== Data for processing ==

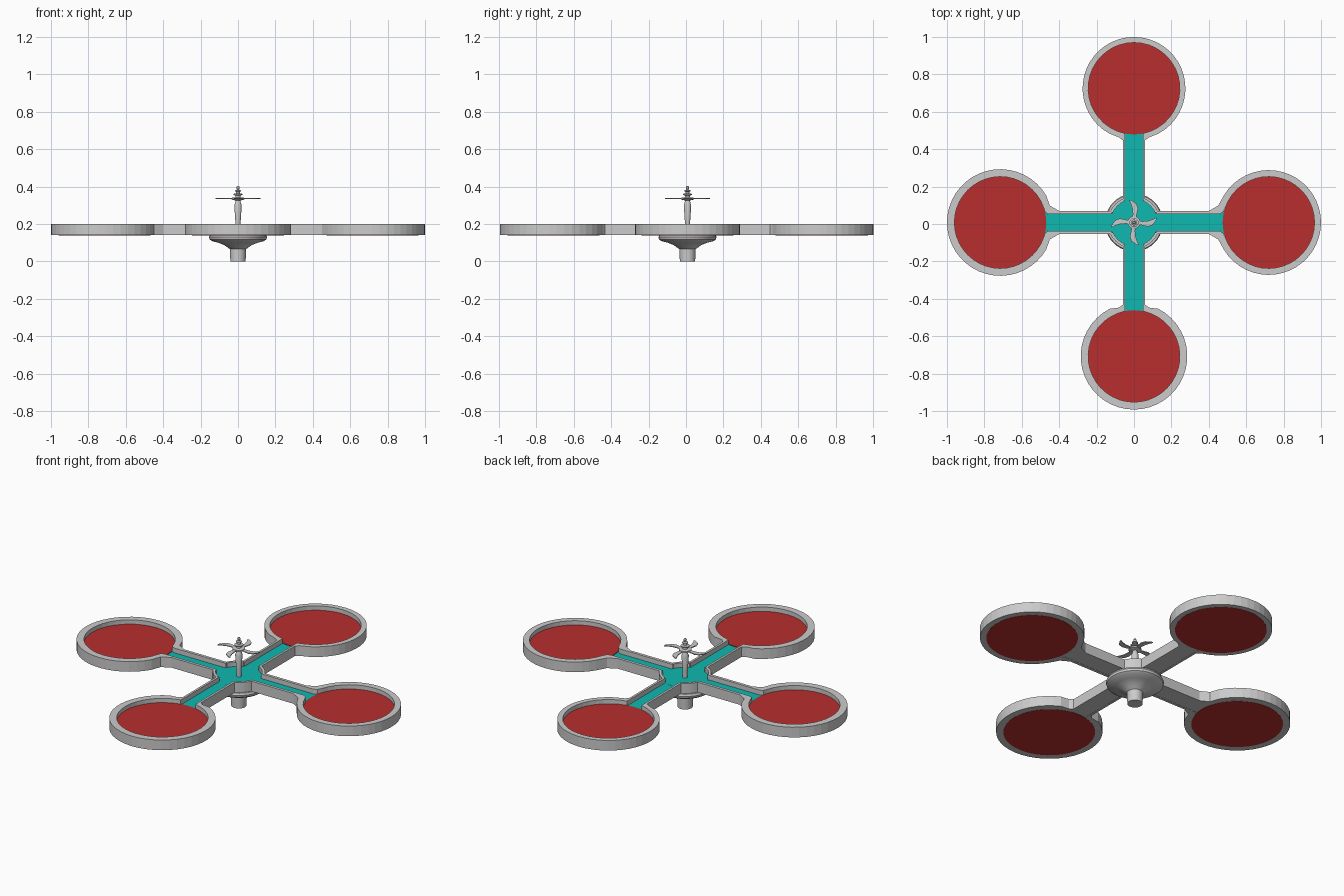
import bpy, bmesh
from math import sin, cos, pi, radians, sqrt, asin, atan2
from mathutils import Matrix, Vector

cube = bpy.data.objects.get("Cube")
if cube:
    bpy.data.objects.remove(cube)


def material(name, rgb):
    m = bpy.data.materials.new(name)
    m.use_nodes = True
    m.diffuse_color = (*rgb, 1)
    m.node_tree.nodes["Principled BSDF"].inputs["Base Color"].default_value = (*rgb, 1)
    return m


GREY = material("light grey", (0.6, 0.6, 0.6))
TEAL = material("teal", (0.005, 0.48, 0.44))
RED = material("red", (0.48, 0.027, 0.027))

HUB_Y = 0.008
BASE, TOP, FLOOR, DISC = 0.14, 0.20, 0.172, 0.175
HUB_OUT, HUB_IN = 0.14, 0.125


def finish(name, bm, mats, turn=0, smooth=False):
    """Turn a bmesh into an object set on the hub axis."""
    bmesh.ops.recalc_face_normals(bm, faces=bm.faces)
    if len(mats) > 1:
        for f in bm.faces:
            f.material_index = 1 if f.normal.z > 0.5 else 0
    bm.transform(Matrix.Translation((0, HUB_Y, 0)) @ Matrix.Rotation(turn, 4, "Z"))
    me = bpy.data.meshes.new(name)
    bm.to_mesh(me)
    bm.free()
    ob = bpy.data.objects.new(name, me)
    bpy.context.collection.objects.link(ob)
    for m in mats:
        me.materials.append(m)
    if smooth:
        bpy.ops.object.select_all(action="DESELECT")
        ob.select_set(True)
        bpy.context.view_layer.objects.active = ob
        bpy.ops.object.shade_smooth_by_angle(angle=radians(35))
    return ob


def prism(name, pts, z0, z1, mats, turn=0):
    bm = bmesh.new()
    face = bm.faces.new([bm.verts.new((x, y, z0)) for x, y in pts])
    up = bmesh.ops.extrude_face_region(bm, geom=[face])
    verts = [v for v in up["geom"] if isinstance(v, bmesh.types.BMVert)]
    bmesh.ops.translate(bm, verts=verts, vec=(0, 0, z1 - z0))
    return finish(name, bm, mats, turn)


def wall(name, outer, inner, turn=0):
    """Upright wall between two open outlines of equal length."""
    bm = bmesh.new()
    rows = []
    for o, i in zip(outer, inner):
        corners = [(*o, BASE), (*o, TOP), (*i, TOP), (*i, BASE)]
        rows.append([bm.verts.new(c) for c in corners])
    for a, b in zip(rows, rows[1:]):
        for k in range(4):
            n = (k + 1) % 4
            bm.faces.new((a[k], a[n], b[n], b[k]))
    bm.faces.new(rows[0])
    bm.faces.new(rows[-1])
    return finish(name, bm, [GREY], turn)


def lathe(name, profile, steps=40):
    bm = bmesh.new()
    verts = [bm.verts.new((r, 0, z)) for r, z in profile]
    edges = [bm.edges.new(p) for p in zip(verts, verts[1:])]
    bmesh.ops.spin(bm, geom=verts + edges, cent=(0, 0, 0), axis=(0, 0, 1),
                   angle=2 * pi, steps=steps)
    bmesh.ops.remove_doubles(bm, verts=bm.verts, dist=1e-5)
    return finish(name, bm, [GREY], smooth=True)


def arc(cx, r, a0, a1, n):
    return [(cx + r * cos(a0 + (a1 - a0) * k / n), r * sin(a0 + (a1 - a0) * k / n))
            for k in range(n + 1)]


def keyhole(start, neck, cx, r):
    """Arm edge, flare and ring outline, from the hub round and back."""
    a = atan2(neck[-1][1], neck[-1][0] - cx)
    a = pi - asin(min(1, neck[-1][1] / r))
    side = [(start, neck[0][1])] + neck[:-1]
    return side + arc(cx, r, a, -a, 36) + [(x, -y) for x, y in reversed(side)]


# Four arms, each ending in a round pan
NECK_WIDE = ([(0.40, 0.062), (0.45, 0.09), (0.48, 0.145)],
             [(0.455, 0.045), (0.475, 0.055), (0.485, 0.08)])
NECK_SHORT = ([(0.44, 0.06), (0.455, 0.08), (0.48, 0.13)],
              [(0.465, 0.047), (0.475, 0.048), (0.48, 0.055)])
ARMS = [("left", 0.72, 0.28, NECK_WIDE), ("back", 0.717, 0.275, NECK_SHORT),
        ("right", 0.715, 0.285, NECK_WIDE), ("front", 0.715, 0.285, NECK_SHORT)]

for k, (side, cx, r, (neck_out, neck_in)) in enumerate(ARMS):
    turn = k * pi / 2
    outer = keyhole(0.125, neck_out, cx, r)
    inner = keyhole(0.115, neck_in, cx, 0.245)
    wall(side + "_arm_wall", outer, inner, turn)
    # Channel floor of the arm
    h = neck_in[0][1]
    floor = [(0.1, -h), (0.46, -h), (0.5, -0.08), (0.5, 0.08), (0.46, h), (0.1, h)]
    prism(side + "_arm_floor", floor, BASE + 0.001, FLOOR, [GREY, TEAL], turn)
    # Pan disc
    prism(side + "_pan_disc", arc(cx, 0.246, 0, 2 * pi, 48)[:-1],
          BASE - 0.001, DISC, [RED], turn)
    # Curved hub wall between neighbouring arms
    a = asin(0.058 / HUB_OUT)
    wall(side + "_hub_wall", arc(0, HUB_OUT, a, pi / 2 - a, 8),
         arc(0, HUB_IN, a, pi / 2 - a, 8), turn)

# Hub floor
prism("hub_floor", arc(0, 0.13, 0, 2 * pi, 40)[:-1], BASE + 0.001, FLOOR + 0.0005,
      [GREY, TEAL])

# Dish and foot under the hub
lathe("hub_dish", [(0, 0.141), (0.15, 0.141), (0.155, 0.13), (0.152, 0.118),
                   (0.14, 0.109), (0.105, 0.1), (0.075, 0.088), (0.055, 0.074),
                   (0.043, 0.066), (0.041, 0), (0, 0)])

# Mast, widening upward to a stepped cap
lathe("mast", [(0, 0.17), (0.013, 0.17), (0.014, 0.21), (0.02, 0.3), (0.016, 0.312),
               (0.012, 0.325), (0.034, 0.331), (0.034, 0.34), (0.014, 0.343),
               (0.014, 0.352), (0.024, 0.355), (0.024, 0.361), (0.01, 0.364),
               (0.01, 0.372), (0.016, 0.375), (0.016, 0.38), (0.006, 0.383),
               (0.009, 0.393), (0.006, 0.401), (0, 0.403)], 24)

# Four swept rotor blades
spine = [(0.02, 0, 0.008), (0.045, -6, 0.011), (0.075, -5, 0.015),
         (0.1, 1, 0.015), (0.122, 10, 0.006)]
for k in range(4):
    edges = {s: [(r * cos(radians(a)), r * sin(radians(a)) + s * w)
                 for r, a, w in spine] for s in (-1, 1)}
    prism("rotor_blade_%d" % (k + 1), edges[-1] + edges[1][::-1], 0.333, 0.338,
          [GREY], k * pi / 2)
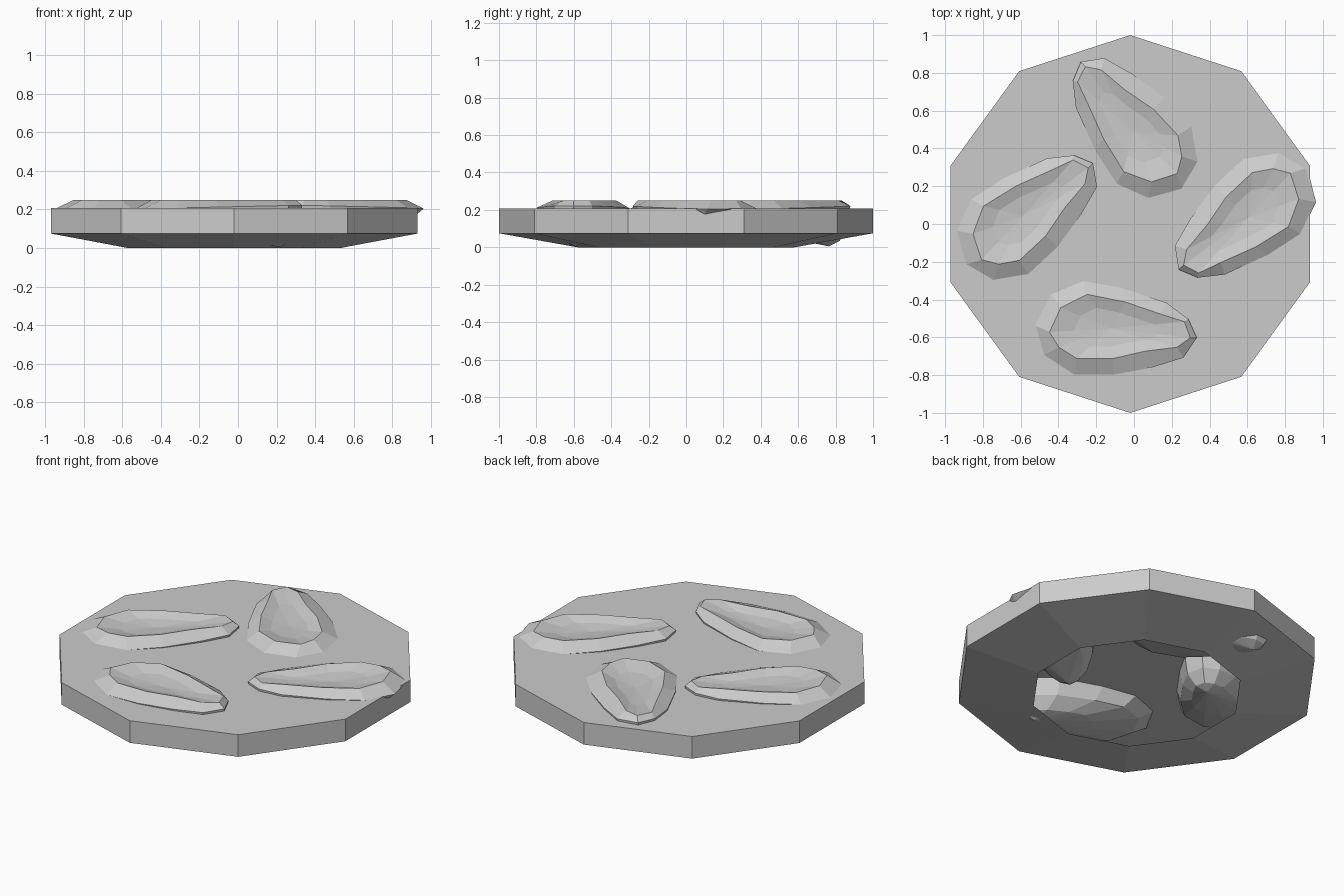
import bpy, bmesh
from math import radians, pi, sin, cos
from mathutils import Vector, Matrix

if "Cube" in bpy.data.objects:
    bpy.data.objects.remove(bpy.data.objects["Cube"])


def make_object(name, bm):
    bmesh.ops.recalc_face_normals(bm, faces=bm.faces)
    mesh = bpy.data.meshes.new(name)
    bm.to_mesh(mesh)
    bm.free()
    ob = bpy.data.objects.new(name, mesh)
    bpy.context.collection.objects.link(ob)
    return ob


def bridge(bm, a, b):
    for i in range(len(a)):
        j = (i + 1) % len(a)
        bm.faces.new((a[i], a[j], b[j], b[i]))


def fan(bm, ring, co):
    tip = bm.verts.new(co)
    for i in range(len(ring)):
        bm.faces.new((ring[i], ring[(i + 1) % len(ring)], tip))


# Ten-sided plate: flat top, upright side, tapered underside open in the middle
bm = bmesh.new()
rings = []
for r, z in ((1.0, 0.208), (1.0, 0.075), (0.58, 0.0)):
    rings.append([bm.verts.new((-0.02 + r * sin(i * pi / 5), r * cos(i * pi / 5), z))
                  for i in range(10)])
bm.faces.new(rings[0])
bridge(bm, rings[0], rings[1])
bridge(bm, rings[1], rings[2])
make_object("plate", bm)

# Shell outlines, hinge end towards +x: outer edge and raised inner rim
OUTER = [(-.535, -.53), (-.445, -.365), (-.27, -.30), (-.07, -.335), (.17, -.415), (.285, -.50),
         (.33, -.60), (.26, -.705), (.10, -.755), (-.11, -.795), (-.32, -.795), (-.485, -.695)]
RIM = [(-.45, -.57), (-.39, -.44), (-.25, -.37), (-.05, -.41), (.14, -.475), (.265, -.515),
       (.295, -.60), (.225, -.65), (.06, -.67), (-.115, -.71), (-.305, -.71), (-.40, -.65)]
CENTRE = Vector((-0.10, -0.55))
BOWL = Vector((-0.03, 0.0))     # middle of the hollow
KEEL = Vector((0.31, -0.04))    # lowest point, close to the hinge


def make_shell(name, angle, location):
    rot = Matrix.Rotation(radians(angle), 2)
    outer = [rot @ (Vector(p) - CENTRE) for p in OUTER]
    # place the middle of the rotated outline at the location
    mid = Vector([(min(p[k] for p in outer) + max(p[k] for p in outer)) / 2 for k in (0, 1)])
    shift = Vector(location) - mid

    bm = bmesh.new()

    def world(q, z):
        p = rot @ q + shift
        return (p.x, p.y, z)

    def ring(points, target, pull, z_wide, z_hinge):
        # outline pulled towards a target, height running from wide end to hinge
        out = []
        for p in points:
            q = Vector(p) - CENTRE
            t = min(max((q.x + 0.43) / 0.86, 0), 1)
            out.append(bm.verts.new(world(q.lerp(target, pull), z_wide + (z_hinge - z_wide) * t)))
        return out

    bowl = ring(RIM, BOWL, 0.4, 0.226, 0.230)
    rim = ring(RIM, BOWL, 0, 0.25, 0.25)
    edge = ring(OUTER, KEEL, 0, 0.203, 0.222)
    belly = ring(OUTER, KEEL, 0.12, 0.145, 0.10)
    keel = ring(OUTER, KEEL, 0.5, 0.075, 0.03)
    fan(bm, bowl, world(BOWL, 0.217))
    bridge(bm, bowl, rim)
    bridge(bm, rim, edge)
    bridge(bm, edge, belly)
    bridge(bm, belly, keel)
    fan(bm, keel, world(KEEL, 0.005))
    make_object(name, bm)


# Four shells set around the plate
for name, angle, location in (("front_shell", 0, (-.10, -.55)), ("left_shell", 43, (-.57, .03)),
                              ("back_shell", 133, (.01, .505)), ("right_shell", 223, (.59, .05))):
    make_shell(name, angle, location)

===

* Goal of the exercise *
Print exactly the lines from the first line of the records above through the line containing "(0.005, 0.48, 0.44))", both included, and leave the pictures out.

* Task result *
import bpy, bmesh
from math import sin, cos, pi, radians, sqrt, asin, atan2
from mathutils import Matrix, Vector

cube = bpy.data.objects.get("Cube")
if cube:
    bpy.data.objects.remove(cube)


def material(name, rgb):
    m = bpy.data.materials.new(name)
    m.use_nodes = True
    m.diffuse_color = (*rgb, 1)
    m.node_tree.nodes["Principled BSDF"].inputs["Base Color"].default_value = (*rgb, 1)
    return m


GREY = material("light grey", (0.6, 0.6, 0.6))
TEAL = material("teal", (0.005, 0.48, 0.44))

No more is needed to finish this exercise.